Recycling is one of the most popular ways to be eco-friendly in global efforts to reduce our carbon footprint. For years, there have been campaigns that support and encourage recycling and now, more people are realising that it is important to do so.


Our household and domestic waste usually ends up in landfills after collection from various sources. In Malaysia, approximately 30,000 tonnes of waste is produced each day, but only a minor 5% is recycled or re-purposed. The remaining 95% of the waste ends up in landfills around the country, where even space for these landfills is diminishing.[1]

Making recycling a conscious habit

Despite being exposed to the importance of waste management and the 3Rs (Reduce, Reuse, Recycle), only about 9% of Malaysian households practice recycling as of 2012[2]. However, surveys have found that Malaysians will recycle if it is more convenient to do so.

The Japanese have a slogan – “separation is resource and mixing is waste”. Towns like Kamikatsu, Japan, require their residents to separate waste into 45 different types[3]. For now, we need to master three; paper, plastic and other recyclables. To encourage citizens to make it a conscious habit to separate their recyclables, some states in Malaysia have implemented mandatory separation of solid waste at source.

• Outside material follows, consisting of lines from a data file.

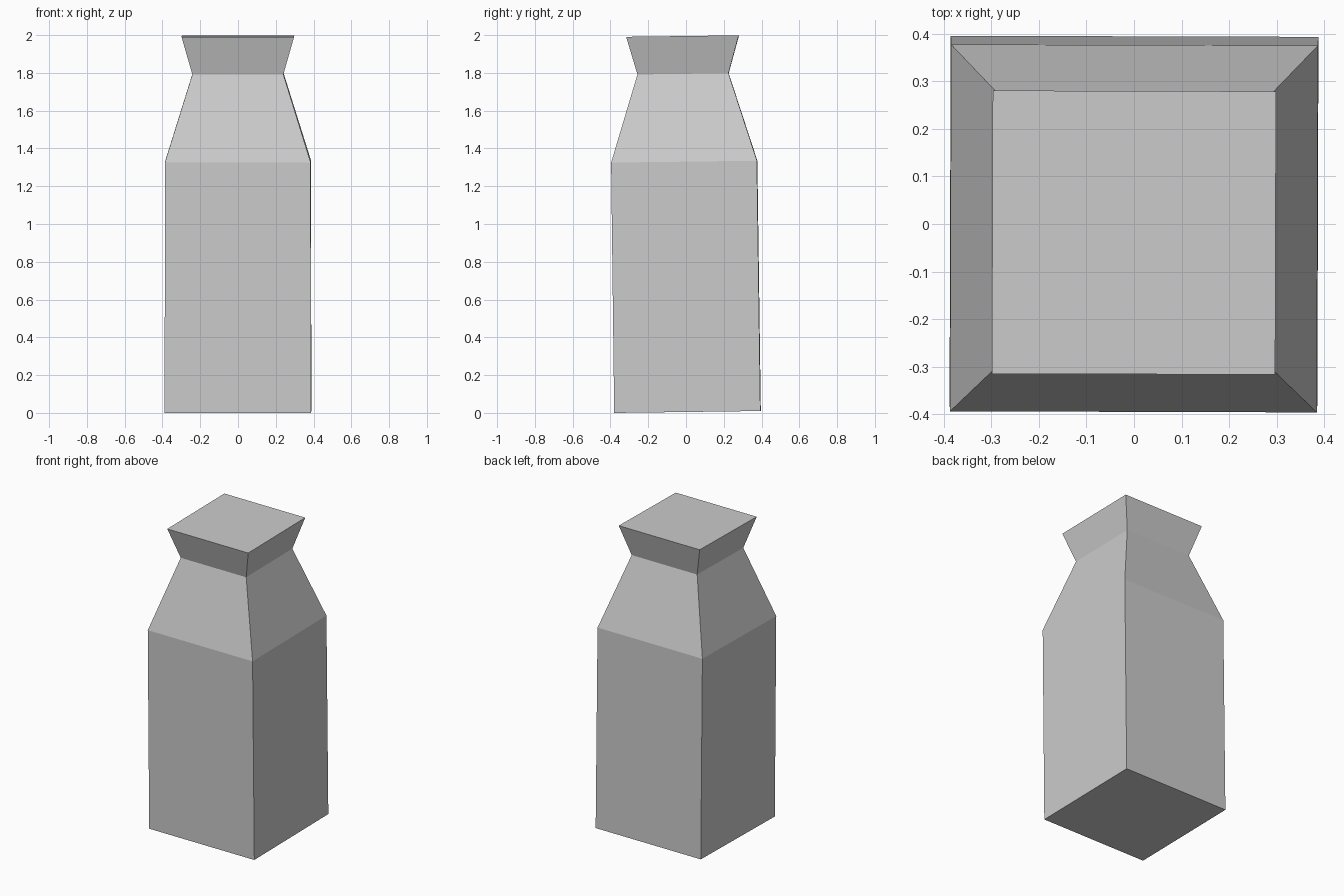
import bpy, bmesh
from mathutils import Matrix

if "Cube" in bpy.data.objects:
    bpy.data.objects.remove(bpy.data.objects["Cube"])

# Square cross-sections: (height, half width) for base, shoulder, neck, lip
SECTIONS = [(0.0, 0.387), (1.325, 0.386), (1.79, 0.241), (1.99, 0.298)]

bm = bmesh.new()
rings = [[bm.verts.new((sx * h, sy * h, z))
          for sx, sy in ((-1, -1), (1, -1), (1, 1), (-1, 1))]
         for z, h in SECTIONS]

# Side walls between neighbouring sections
for low, high in zip(rings, rings[1:]):
    for i in range(4):
        j = (i + 1) % 4
        bm.faces.new((low[i], low[j], high[j], high[i]))

# Flat base and top
bm.faces.new(rings[0][::-1])
bm.faces.new(rings[-1])

# The bottle leans very slightly to the front
lean = (Matrix.Translation((0, 0.008, 0.005))
        @ Matrix.Rotation(-0.003, 4, 'Z') @ Matrix.Rotation(0.0131, 4, 'X'))
bm.transform(lean)

mesh = bpy.data.meshes.new("square_bottle")
bm.to_mesh(mesh)
bm.free()
bottle = bpy.data.objects.new("square_bottle", mesh)
bpy.context.collection.objects.link(bottle)
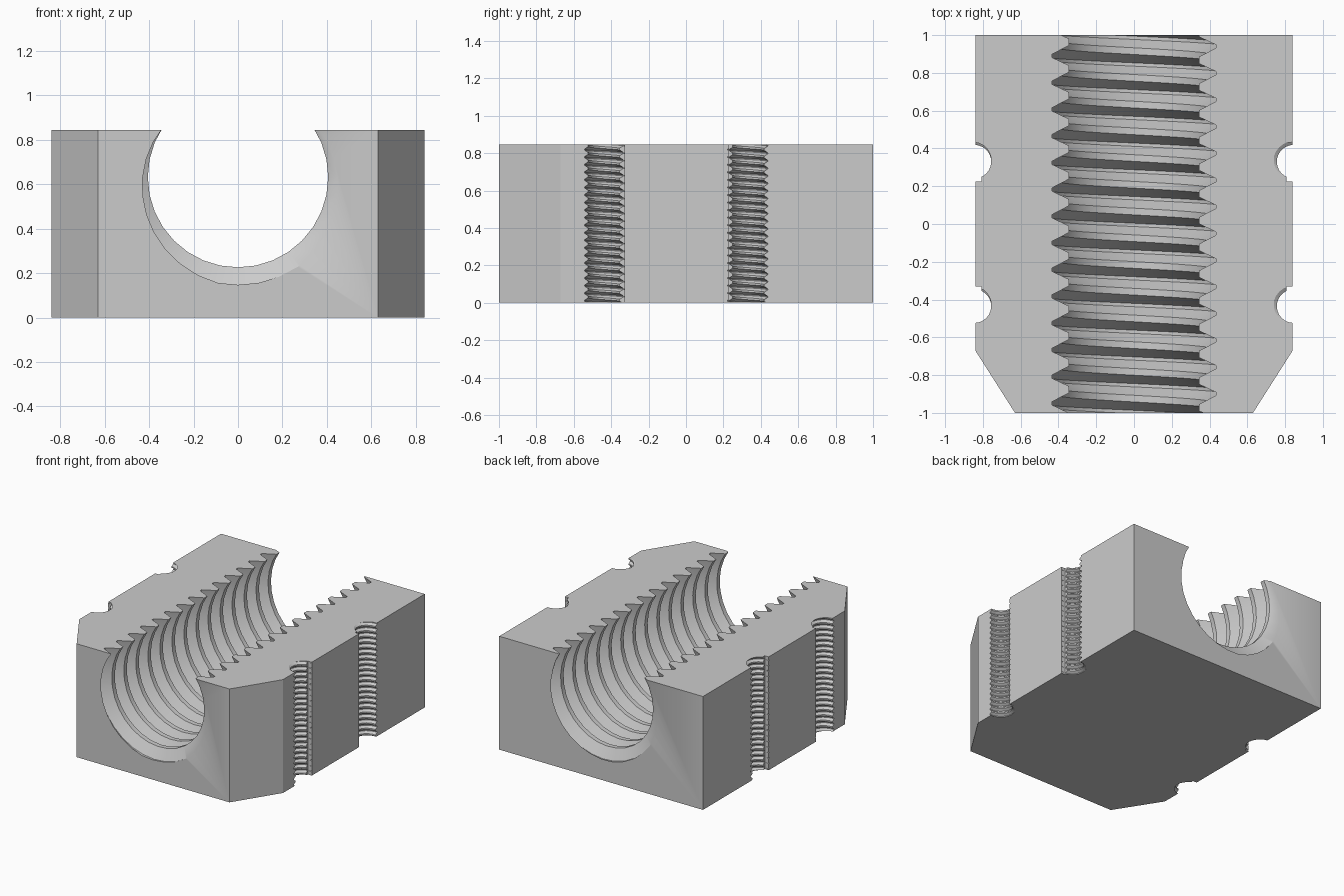
import bpy
import bmesh
import math
from mathutils import Matrix

if "Cube" in bpy.data.objects:
    bpy.data.objects.remove(bpy.data.objects["Cube"])

WIDTH, HEIGHT = 0.84, 0.845        # half width and full height of the block


def new_object(name, bm):
    bmesh.ops.recalc_face_normals(bm, faces=bm.faces)
    mesh = bpy.data.meshes.new(name)
    bm.to_mesh(mesh)
    bm.free()
    obj = bpy.data.objects.new(name, mesh)
    bpy.context.collection.objects.link(obj)
    return obj


def thread_cutter(name, major, minor, pitch, start, end, segments, matrix):
    """Solid screw along local z, with flat roots and crests."""
    bm = bmesh.new()
    profile = [(-1 / 16, major), (1 / 16, major), (3 / 8, minor), (5 / 8, minor)]
    last = math.ceil((end - start) / pitch) * segments
    rows = []
    for k, (offset, radius) in enumerate(profile):
        count = last + 1 + (segments if k == 0 else 0)
        row = []
        for j in range(count):
            a = 2 * math.pi * j / segments
            z = start + pitch * (j / segments + offset)
            row.append(bm.verts.new((radius * math.cos(a), radius * math.sin(a), z)))
        rows.append(row)
    rows.append(rows[0][segments:])     # next turn closes the profile
    for low, high in zip(rows, rows[1:]):
        for j in range(last):
            bm.faces.new((low[j], low[j + 1], high[j + 1], high[j]))
    # Pointed caps beyond both ends
    for j, z in ((0, start - 3 * pitch), (last, end + 5 * pitch)):
        loop = rows[0][j:j + segments + 1] + [rows[k][j] for k in (3, 2, 1)]
        tip = bm.verts.new((0, 0, z))
        for a, b in zip(loop, loop[1:] + loop[:1]):
            bm.faces.new((a, b, tip))
    bmesh.ops.transform(bm, matrix=matrix, verts=bm.verts)
    return new_object(name, bm)


def box_cutter(name, x0, x1, y0, y1):
    bm = bmesh.new()
    bmesh.ops.create_cube(bm, size=1)
    for v in bm.verts:
        v.co = (x0 if v.co.x < 0 else x1, y0 if v.co.y < 0 else y1,
                -0.1 if v.co.z < 0 else HEIGHT + 0.1)
    return new_object(name, bm)


# Block with two chamfered front corners
bm = bmesh.new()
half = [(0.63, -1), (WIDTH, -0.67), (WIDTH, 1)]
outline = half + [(-x, y) for x, y in reversed(half)]
base = bm.faces.new([bm.verts.new((x, y, 0)) for x, y in outline])
extruded = bmesh.ops.extrude_face_region(bm, geom=[base])["geom"]
bmesh.ops.translate(bm, vec=(0, 0, HEIGHT),
                    verts=[g for g in extruded if isinstance(g, bmesh.types.BMVert)])
block = new_object("threaded_block", bm)

# Large open thread running front to back
PITCH = 0.1415
cutters = [thread_cutter("main_thread_cutter", 0.485, 0.406, PITCH,
                         -0.9505 - 2 * PITCH, 1.1, 32,
                         Matrix.Translation((0, 0, 0.632)) @ Matrix.Rotation(math.pi / 2, 4, 'X'))]

# Small vertical half threads in the sides, each with a plain inner wall
for side in (-1, 1):
    for y, inward in ((0.33, -1), (-0.435, 1)):
        cutters.append(thread_cutter("side_thread_cutter", 0.108, 0.089, 0.0404, -0.1,
                                     HEIGHT + 0.1, 24,
                                     Matrix.Translation((side * 0.845, y, 0))))
        xs = sorted((side * 0.808, side * 1.0))
        ys = sorted((y, y + inward * 0.104))
        cutters.append(box_cutter("side_wall_cutter", *xs, *ys))

bpy.context.view_layer.objects.active = block
block.select_set(True)
for cutter in cutters:
    cutter.hide_render = True
    mod = block.modifiers.new("cut", 'BOOLEAN')
    mod.operation = 'DIFFERENCE'
    mod.solver = 'EXACT'
    mod.object = cutter
    bpy.ops.object.modifier_apply(modifier=mod.name)
    bpy.data.objects.remove(cutter, do_unlink=True)

# Plain grey finish
grey = bpy.data.materials.new("plain_grey")
grey.diffuse_color = (0.6, 0.6, 0.6, 1)
grey.use_nodes = True
grey.node_tree.nodes["Principled BSDF"].inputs["Base Color"].default_value = grey.diffuse_color
block.data.materials.clear()
block.data.materials.append(grey)
bpy.ops.object.shade_smooth_by_angle(angle=math.radians(30))
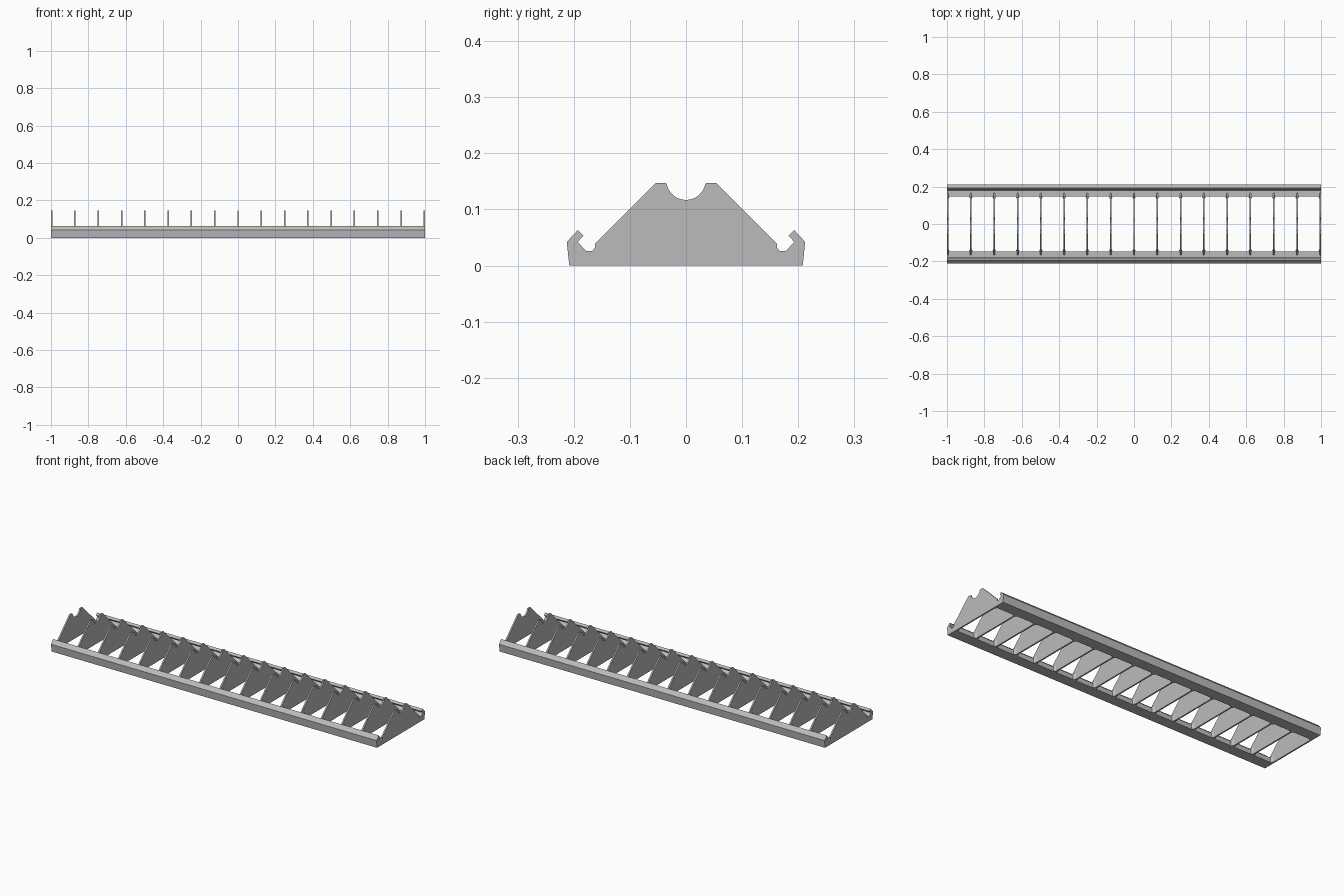
import bpy, bmesh, math

if "Cube" in bpy.data.objects:
    bpy.data.objects.remove(bpy.data.objects["Cube"])

grey = bpy.data.materials.new("plain grey")
grey.use_nodes = True
colour = (0.5, 0.5, 0.5, 1)
grey.diffuse_color = colour
grey.node_tree.nodes["Principled BSDF"].inputs["Base Color"].default_value = colour

RIBS, THICK = 17, 0.008


def extrude_faces(bm, points, vector):
    """Add a closed prism from a flat outline."""
    face = bm.faces.new([bm.verts.new(p) for p in points])
    new = bmesh.ops.extrude_face_region(bm, geom=[face])["geom"]
    verts = [v for v in new if isinstance(v, bmesh.types.BMVert)]
    bmesh.ops.translate(bm, verts=verts, vec=vector)


def finish(name, bm):
    bmesh.ops.recalc_face_normals(bm, faces=bm.faces)
    mesh = bpy.data.meshes.new(name)
    bm.to_mesh(mesh)
    bm.free()
    mesh.materials.append(grey)
    obj = bpy.data.objects.new(name, mesh)
    bpy.context.collection.objects.link(obj)


# Hooked side rails along the full length
hook = [(0.147, 0), (0.208, 0), (0.2125, 0.042), (0.193, 0.063), (0.183, 0.053),
        (0.193, 0.042), (0.178, 0.026), (0.147, 0.026)]
for name, side in (("front_rail", -1), ("back_rail", 1)):
    bm = bmesh.new()
    extrude_faces(bm, [(-1, side * y, z) for y, z in hook], (2, 0, 0))
    finish(name, bm)

# Rib outline: sloped half, cradle arc, mirrored half
half = [(0.15, 0), (0.175, 0.026), (0.167, 0.026), (0.162, 0.032), (0.162, 0.039),
        (0.054, 0.147), (0.036, 0.147)]
half[1:1] = [(0.175, 0)]
cradle = [(0.035 * math.cos(a), 0.152 - 0.035 * math.sin(a))
          for a in (math.radians(12 + 156 * i / 20) for i in range(21))]
outline = half[1:] + cradle + [(-y, z) for y, z in reversed(half[1:])]

# Row of ribs, with small flared gussets where they meet the rails
for i in range(RIBS):
    x = -1 + (2 - THICK) * i / (RIBS - 1)
    bm = bmesh.new()
    extrude_faces(bm, [(x, y, z) for y, z in outline], (THICK, 0, 0))
    finish(f"rib_{i + 1}", bm)

    bm = bmesh.new()
    for side in (-1, 1):
        for face_x, out in ((x, -1), (x + THICK, 1)):
            tip = face_x + out * 0.008
            if abs(tip) < 1:
                extrude_faces(bm, [(face_x, side * 0.135, 0), (face_x, side * 0.162, 0),
                                   (tip, side * 0.162, 0), (tip, side * 0.147, 0)],
                              (0, 0, 0.034))
    finish(f"gussets_{i + 1}", bm)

Additionally, to reduce waste such as single-use plastics, campaigns have been on-going to encourage citizens to bring their own bags when grocery shopping. This extends further by encouraging citizens to bring their own containers when getting take-out food. These simple acts can greatly reduce the amount of waste created by single-use plastics.


3Rs: Reduce, Reuse, Recycle

The three R’s – reduce, reuse and recycle – all help to cut down on the amount of waste generated. First, we should evaluate if we can reduce the usage of any given product. Next, once reduction has been considered, we need to evaluate if it can be reused or repurposed. The final step in the hierarchy is to consider if the product is recyclable.

So, why should we utilise the 3Rs?

  • Conservation of natural resources

The amount of natural resources required to produce packaging and various products is minimised. Extraction and mining are also lessened, having a positive effect on natural habitats.

  • Conservation of energy

When aluminium is recycled, it saves the energy required to produce it out of new materials by 95%. Recycling a single plastic bottle can help in saving enough energy to provide power to a 60-watt bulb for about 3 hours.

  • Protection of the environment

Recycling reduces the dependence on landfills. Landfills are a major contributor of toxic gas emissions such as methane which causes great harm to the environment.


Benefits of recycling by the numbers

  • Recycling 1 ton of plastic saves 7.4 cubic yards of landfill space
  • The energy saved by recycling a single plastic bottle is enough to power a 60-watt bulb for 3 hours
  • Recycling plastic saves twice as much energy as burning it in an incinerator
  • Recycling one aluminium can saves enough energy to run a TV for 3 hours
  • Aluminium can be recycled over and over without breaking down
  • The energy saved from recycling one glass bottle can run a 100-watt light bulb for 4 hours or a compact fluorescent bulb for 20 hours
  • Glass is 100% recyclable and can be used again and again
  • Recycling one tonne of paper saves an equivalent of:

: 17 trees                   : 2 barrels of oil         : 4,100 kilowatts of energy


Fostering an environment to practice the 3Rs

As highlighted by surveys conducted by the Solid Waste Corporation of Malaysia (SWCorp), Malaysians would be more inclined to practice the 3Rs if there was a suitable environment that created a positive feedback loop. By being able to register that their efforts are making a difference, active participation in the 3Rs can be cultivated.[4]

Hence, efforts need to be made at all levels to create an eco-system that fosters the practicing of the 3Rs. At the municipal level, proper infrastructure needs to be implemented for ease of access. At an organisational level, management should nurture a culture which includes the practice of 3Rs. Finally, habit-forming for individuals is needed so that the collective efforts of all can be felt throughout society.



[1] Innocent A. Jereme et al – Assessing Problems and Prospects of Solid Waste Management In Malaysia (2015)

[2] Azilah M. Akil – The Effects of Socio-Economic Influences on Households Recycling Behaviour In Iskandar Malaysia (2014)

[3] ABC News AU – Kamikatsu: The Japanese town working towards a zero-waste goal by 2020 (2018)

[4] Loh Chun T’ing et al. – Determinants of 3Rs behaviour in plastic usage: A study among Malaysians (2020)